→ PROBLEM DETAILS: Within the entries below, the lines from the one with "# Crown: cube" through the one with "if abs(d.y) >" are to be set down exactly, both ends kept.

(Collected data)

▬▬▬▬▬▬▬▬▬▬

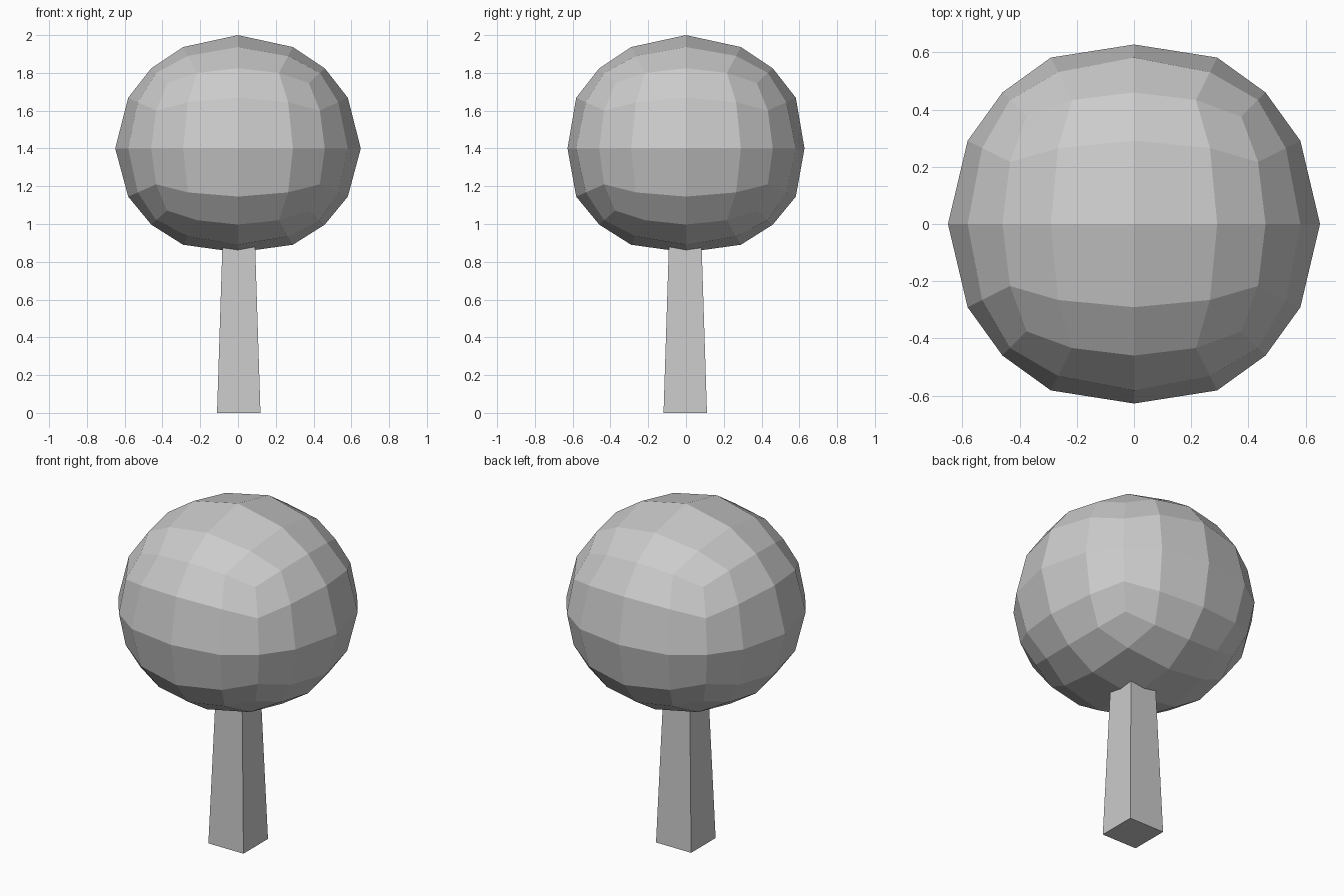
import bpy, bmesh
from mathutils import Vector

if "Cube" in bpy.data.objects:
    bpy.data.objects.remove(bpy.data.objects["Cube"])


def add_object(name, bm):
    mesh = bpy.data.meshes.new(name)
    bm.to_mesh(mesh)
    bm.free()
    obj = bpy.data.objects.new(name, mesh)
    bpy.context.collection.objects.link(obj)
    return obj


# Crown: cube with a 4 x 4 grid per side, rounded into a slightly flattened ball
CENTRE_Z, RADIUS = 1.40, 0.65
bm = bmesh.new()
bmesh.ops.create_cube(bm, size=2)
bmesh.ops.subdivide_edges(bm, edges=bm.edges[:], cuts=3, use_grid_fill=True)
for v in bm.verts:
    d = v.co.normalized()
    x, y = d.x * RADIUS, d.y * RADIUS
    z = d.z * (0.60 if d.z > 0 else 0.57)
    if abs(d.y) > 0.99:      # front and back centres sit a little lower
        y *= 0.965
    if d.z < -0.99:          # flattened underside
        z = -0.55
    v.co = Vector((x, y, z + CENTRE_Z))
add_object("crown", bm)

# Trunk: tapered square post running up into the crown
bm = bmesh.new()
bmesh.ops.create_cube(bm, size=2)
for v in bm.verts:
    top = v.co.z > 0
    half = 0.083 if top else 0.115
    v.co = Vector((v.co.x * half + 0.004, v.co.y * half - 0.004, 1.0 if top else 0.0))
add_object("trunk", bm)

▬▬▬▬▬▬▬▬▬▬

→ REPLY TO THE EXERCISE:
# Crown: cube with a 4 x 4 grid per side, rounded into a slightly flattened ball
CENTRE_Z, RADIUS = 1.40, 0.65
bm = bmesh.new()
bmesh.ops.create_cube(bm, size=2)
bmesh.ops.subdivide_edges(bm, edges=bm.edges[:], cuts=3, use_grid_fill=True)
for v in bm.verts:
    d = v.co.normalized()
    x, y = d.x * RADIUS, d.y * RADIUS
    z = d.z * (0.60 if d.z > 0 else 0.57)
    if abs(d.y) > 0.99:      # front and back centres sit a little lower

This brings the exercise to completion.